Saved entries
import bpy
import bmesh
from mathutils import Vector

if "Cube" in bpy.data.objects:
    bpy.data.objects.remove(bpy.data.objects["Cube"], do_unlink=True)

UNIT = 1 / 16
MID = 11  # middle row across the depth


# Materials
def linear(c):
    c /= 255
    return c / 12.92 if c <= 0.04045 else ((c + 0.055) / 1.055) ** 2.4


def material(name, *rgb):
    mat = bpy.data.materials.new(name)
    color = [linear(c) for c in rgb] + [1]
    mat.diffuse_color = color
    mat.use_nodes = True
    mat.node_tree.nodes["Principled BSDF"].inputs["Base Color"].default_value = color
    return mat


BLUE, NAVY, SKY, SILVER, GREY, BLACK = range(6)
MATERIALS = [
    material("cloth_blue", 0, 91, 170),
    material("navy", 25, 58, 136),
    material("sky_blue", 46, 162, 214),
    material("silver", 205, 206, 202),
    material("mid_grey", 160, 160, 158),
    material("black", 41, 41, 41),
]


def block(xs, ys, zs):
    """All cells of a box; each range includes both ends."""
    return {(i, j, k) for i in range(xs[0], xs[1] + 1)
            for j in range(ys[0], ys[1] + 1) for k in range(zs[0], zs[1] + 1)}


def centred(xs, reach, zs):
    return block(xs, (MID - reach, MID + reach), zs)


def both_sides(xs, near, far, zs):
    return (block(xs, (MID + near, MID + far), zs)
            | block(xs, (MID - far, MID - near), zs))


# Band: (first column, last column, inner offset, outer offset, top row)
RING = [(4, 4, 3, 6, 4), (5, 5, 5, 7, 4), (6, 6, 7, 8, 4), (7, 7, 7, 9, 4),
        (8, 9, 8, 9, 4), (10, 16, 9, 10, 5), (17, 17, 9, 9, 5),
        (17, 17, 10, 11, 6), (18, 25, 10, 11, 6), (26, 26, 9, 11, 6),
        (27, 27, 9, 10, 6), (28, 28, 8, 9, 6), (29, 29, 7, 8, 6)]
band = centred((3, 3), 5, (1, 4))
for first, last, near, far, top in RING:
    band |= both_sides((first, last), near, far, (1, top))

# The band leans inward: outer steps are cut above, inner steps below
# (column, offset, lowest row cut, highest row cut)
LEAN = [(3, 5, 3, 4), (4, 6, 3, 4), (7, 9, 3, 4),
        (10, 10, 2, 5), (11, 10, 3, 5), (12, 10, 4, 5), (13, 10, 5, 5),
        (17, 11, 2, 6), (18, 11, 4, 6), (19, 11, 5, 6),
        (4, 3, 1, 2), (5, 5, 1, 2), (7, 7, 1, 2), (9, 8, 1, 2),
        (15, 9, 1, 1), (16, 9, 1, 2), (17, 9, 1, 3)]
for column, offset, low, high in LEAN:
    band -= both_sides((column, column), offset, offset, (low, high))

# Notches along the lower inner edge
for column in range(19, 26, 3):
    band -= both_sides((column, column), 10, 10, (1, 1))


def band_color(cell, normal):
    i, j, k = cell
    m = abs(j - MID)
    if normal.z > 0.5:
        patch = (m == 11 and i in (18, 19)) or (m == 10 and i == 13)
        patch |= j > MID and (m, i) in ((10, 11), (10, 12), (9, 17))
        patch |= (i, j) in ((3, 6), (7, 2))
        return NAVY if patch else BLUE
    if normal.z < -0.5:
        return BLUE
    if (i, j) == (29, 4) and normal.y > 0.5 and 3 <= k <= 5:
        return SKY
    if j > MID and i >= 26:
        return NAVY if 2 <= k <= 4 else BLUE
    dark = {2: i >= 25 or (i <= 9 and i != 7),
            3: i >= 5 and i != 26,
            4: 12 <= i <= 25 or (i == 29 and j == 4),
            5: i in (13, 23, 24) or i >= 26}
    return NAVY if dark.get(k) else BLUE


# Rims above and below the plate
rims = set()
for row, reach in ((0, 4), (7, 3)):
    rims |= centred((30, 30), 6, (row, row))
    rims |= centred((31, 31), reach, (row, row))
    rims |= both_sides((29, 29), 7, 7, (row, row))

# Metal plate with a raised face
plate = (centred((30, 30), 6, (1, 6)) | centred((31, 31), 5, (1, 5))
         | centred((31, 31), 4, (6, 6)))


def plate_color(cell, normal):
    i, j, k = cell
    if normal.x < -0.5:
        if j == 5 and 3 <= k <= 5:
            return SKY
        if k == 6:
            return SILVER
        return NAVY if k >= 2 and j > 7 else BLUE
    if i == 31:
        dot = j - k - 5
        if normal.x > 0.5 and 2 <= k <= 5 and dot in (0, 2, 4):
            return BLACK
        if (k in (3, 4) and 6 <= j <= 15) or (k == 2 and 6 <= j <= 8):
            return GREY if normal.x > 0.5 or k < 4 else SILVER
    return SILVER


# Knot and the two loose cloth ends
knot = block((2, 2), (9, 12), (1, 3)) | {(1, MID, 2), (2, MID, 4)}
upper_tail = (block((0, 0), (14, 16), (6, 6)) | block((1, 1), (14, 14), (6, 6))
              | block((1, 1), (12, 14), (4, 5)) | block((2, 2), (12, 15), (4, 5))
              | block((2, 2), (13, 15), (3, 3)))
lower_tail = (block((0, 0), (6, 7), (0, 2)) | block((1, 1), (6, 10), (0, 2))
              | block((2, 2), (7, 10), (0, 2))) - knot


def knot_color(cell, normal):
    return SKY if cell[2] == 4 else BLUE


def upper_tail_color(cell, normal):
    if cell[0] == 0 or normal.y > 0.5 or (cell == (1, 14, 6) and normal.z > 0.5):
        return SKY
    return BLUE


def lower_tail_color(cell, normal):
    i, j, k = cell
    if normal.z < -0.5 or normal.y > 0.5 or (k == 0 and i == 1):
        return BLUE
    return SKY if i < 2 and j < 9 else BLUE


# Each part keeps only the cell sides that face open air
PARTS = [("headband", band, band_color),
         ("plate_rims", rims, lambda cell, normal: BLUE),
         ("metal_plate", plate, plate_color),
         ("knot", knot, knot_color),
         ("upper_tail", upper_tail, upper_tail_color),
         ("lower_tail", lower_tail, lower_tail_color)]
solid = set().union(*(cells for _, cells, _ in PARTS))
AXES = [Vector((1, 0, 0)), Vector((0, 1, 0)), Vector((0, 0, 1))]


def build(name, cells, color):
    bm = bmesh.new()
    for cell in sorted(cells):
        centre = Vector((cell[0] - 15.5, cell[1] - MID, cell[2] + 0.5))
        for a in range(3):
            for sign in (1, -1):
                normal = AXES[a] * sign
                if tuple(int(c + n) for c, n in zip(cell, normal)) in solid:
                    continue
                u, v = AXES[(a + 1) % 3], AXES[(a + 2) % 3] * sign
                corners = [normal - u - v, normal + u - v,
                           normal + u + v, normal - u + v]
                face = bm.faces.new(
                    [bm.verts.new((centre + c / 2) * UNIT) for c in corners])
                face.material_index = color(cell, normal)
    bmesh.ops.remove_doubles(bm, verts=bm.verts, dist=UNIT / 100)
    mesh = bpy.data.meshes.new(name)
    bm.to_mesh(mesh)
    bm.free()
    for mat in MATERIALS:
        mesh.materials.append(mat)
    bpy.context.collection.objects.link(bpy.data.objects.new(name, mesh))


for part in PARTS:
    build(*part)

* _PROMPT_:
An exact copy of all the records is what is needed here.

* _WRITTEN RESPONSE_:
import bpy
import bmesh
from mathutils import Vector

if "Cube" in bpy.data.objects:
    bpy.data.objects.remove(bpy.data.objects["Cube"], do_unlink=True)

UNIT = 1 / 16
MID = 11  # middle row across the depth


# Materials
def linear(c):
    c /= 255
    return c / 12.92 if c <= 0.04045 else ((c + 0.055) / 1.055) ** 2.4


def material(name, *rgb):
    mat = bpy.data.materials.new(name)
    color = [linear(c) for c in rgb] + [1]
    mat.diffuse_color = color
    mat.use_nodes = True
    mat.node_tree.nodes["Principled BSDF"].inputs["Base Color"].default_value = color
    return mat


BLUE, NAVY, SKY, SILVER, GREY, BLACK = range(6)
MATERIALS = [
    material("cloth_blue", 0, 91, 170),
    material("navy", 25, 58, 136),
    material("sky_blue", 46, 162, 214),
    material("silver", 205, 206, 202),
    material("mid_grey", 160, 160, 158),
    material("black", 41, 41, 41),
]


def block(xs, ys, zs):
    """All cells of a box; each range includes both ends."""
    return {(i, j, k) for i in range(xs[0], xs[1] + 1)
            for j in range(ys[0], ys[1] + 1) for k in range(zs[0], zs[1] + 1)}


def centred(xs, reach, zs):
    return block(xs, (MID - reach, MID + reach), zs)


def both_sides(xs, near, far, zs):
    return (block(xs, (MID + near, MID + far), zs)
            | block(xs, (MID - far, MID - near), zs))


# Band: (first column, last column, inner offset, outer offset, top row)
RING = [(4, 4, 3, 6, 4), (5, 5, 5, 7, 4), (6, 6, 7, 8, 4), (7, 7, 7, 9, 4),
        (8, 9, 8, 9, 4), (10, 16, 9, 10, 5), (17, 17, 9, 9, 5),
        (17, 17, 10, 11, 6), (18, 25, 10, 11, 6), (26, 26, 9, 11, 6),
        (27, 27, 9, 10, 6), (28, 28, 8, 9, 6), (29, 29, 7, 8, 6)]
band = centred((3, 3), 5, (1, 4))
for first, last, near, far, top in RING:
    band |= both_sides((first, last), near, far, (1, top))

# The band leans inward: outer steps are cut above, inner steps below
# (column, offset, lowest row cut, highest row cut)
LEAN = [(3, 5, 3, 4), (4, 6, 3, 4), (7, 9, 3, 4),
        (10, 10, 2, 5), (11, 10, 3, 5), (12, 10, 4, 5), (13, 10, 5, 5),
        (17, 11, 2, 6), (18, 11, 4, 6), (19, 11, 5, 6),
        (4, 3, 1, 2), (5, 5, 1, 2), (7, 7, 1, 2), (9, 8, 1, 2),
        (15, 9, 1, 1), (16, 9, 1, 2), (17, 9, 1, 3)]
for column, offset, low, high in LEAN:
    band -= both_sides((column, column), offset, offset, (low, high))

# Notches along the lower inner edge
for column in range(19, 26, 3):
    band -= both_sides((column, column), 10, 10, (1, 1))


def band_color(cell, normal):
    i, j, k = cell
    m = abs(j - MID)
    if normal.z > 0.5:
        patch = (m == 11 and i in (18, 19)) or (m == 10 and i == 13)
        patch |= j > MID and (m, i) in ((10, 11), (10, 12), (9, 17))
        patch |= (i, j) in ((3, 6), (7, 2))
        return NAVY if patch else BLUE
    if normal.z < -0.5:
        return BLUE
    if (i, j) == (29, 4) and normal.y > 0.5 and 3 <= k <= 5:
        return SKY
    if j > MID and i >= 26:
        return NAVY if 2 <= k <= 4 else BLUE
    dark = {2: i >= 25 or (i <= 9 and i != 7),
            3: i >= 5 and i != 26,
            4: 12 <= i <= 25 or (i == 29 and j == 4),
            5: i in (13, 23, 24) or i >= 26}
    return NAVY if dark.get(k) else BLUE


# Rims above and below the plate
rims = set()
for row, reach in ((0, 4), (7, 3)):
    rims |= centred((30, 30), 6, (row, row))
    rims |= centred((31, 31), reach, (row, row))
    rims |= both_sides((29, 29), 7, 7, (row, row))

# Metal plate with a raised face
plate = (centred((30, 30), 6, (1, 6)) | centred((31, 31), 5, (1, 5))
         | centred((31, 31), 4, (6, 6)))


def plate_color(cell, normal):
    i, j, k = cell
    if normal.x < -0.5:
        if j == 5 and 3 <= k <= 5:
            return SKY
        if k == 6:
            return SILVER
        return NAVY if k >= 2 and j > 7 else BLUE
    if i == 31:
        dot = j - k - 5
        if normal.x > 0.5 and 2 <= k <= 5 and dot in (0, 2, 4):
            return BLACK
        if (k in (3, 4) and 6 <= j <= 15) or (k == 2 and 6 <= j <= 8):
            return GREY if normal.x > 0.5 or k < 4 else SILVER
    return SILVER


# Knot and the two loose cloth ends
knot = block((2, 2), (9, 12), (1, 3)) | {(1, MID, 2), (2, MID, 4)}
upper_tail = (block((0, 0), (14, 16), (6, 6)) | block((1, 1), (14, 14), (6, 6))
              | block((1, 1), (12, 14), (4, 5)) | block((2, 2), (12, 15), (4, 5))
              | block((2, 2), (13, 15), (3, 3)))
lower_tail = (block((0, 0), (6, 7), (0, 2)) | block((1, 1), (6, 10), (0, 2))
              | block((2, 2), (7, 10), (0, 2))) - knot


def knot_color(cell, normal):
    return SKY if cell[2] == 4 else BLUE


def upper_tail_color(cell, normal):
    if cell[0] == 0 or normal.y > 0.5 or (cell == (1, 14, 6) and normal.z > 0.5):
        return SKY
    return BLUE


def lower_tail_color(cell, normal):
    i, j, k = cell
    if normal.z < -0.5 or normal.y > 0.5 or (k == 0 and i == 1):
        return BLUE
    return SKY if i < 2 and j < 9 else BLUE


# Each part keeps only the cell sides that face open air
PARTS = [("headband", band, band_color),
         ("plate_rims", rims, lambda cell, normal: BLUE),
         ("metal_plate", plate, plate_color),
         ("knot", knot, knot_color),
         ("upper_tail", upper_tail, upper_tail_color),
         ("lower_tail", lower_tail, lower_tail_color)]
solid = set().union(*(cells for _, cells, _ in PARTS))
AXES = [Vector((1, 0, 0)), Vector((0, 1, 0)), Vector((0, 0, 1))]


def build(name, cells, color):
    bm = bmesh.new()
    for cell in sorted(cells):
        centre = Vector((cell[0] - 15.5, cell[1] - MID, cell[2] + 0.5))
        for a in range(3):
            for sign in (1, -1):
                normal = AXES[a] * sign
                if tuple(int(c + n) for c, n in zip(cell, normal)) in solid:
                    continue
                u, v = AXES[(a + 1) % 3], AXES[(a + 2) % 3] * sign
                corners = [normal - u - v, normal + u - v,
                           normal + u + v, normal - u + v]
                face = bm.faces.new(
                    [bm.verts.new((centre + c / 2) * UNIT) for c in corners])
                face.material_index = color(cell, normal)
    bmesh.ops.remove_doubles(bm, verts=bm.verts, dist=UNIT / 100)
    mesh = bpy.data.meshes.new(name)
    bm.to_mesh(mesh)
    bm.free()
    for mat in MATERIALS:
        mesh.materials.append(mat)
    bpy.context.collection.objects.link(bpy.data.objects.new(name, mesh))


for part in PARTS:
    build(*part)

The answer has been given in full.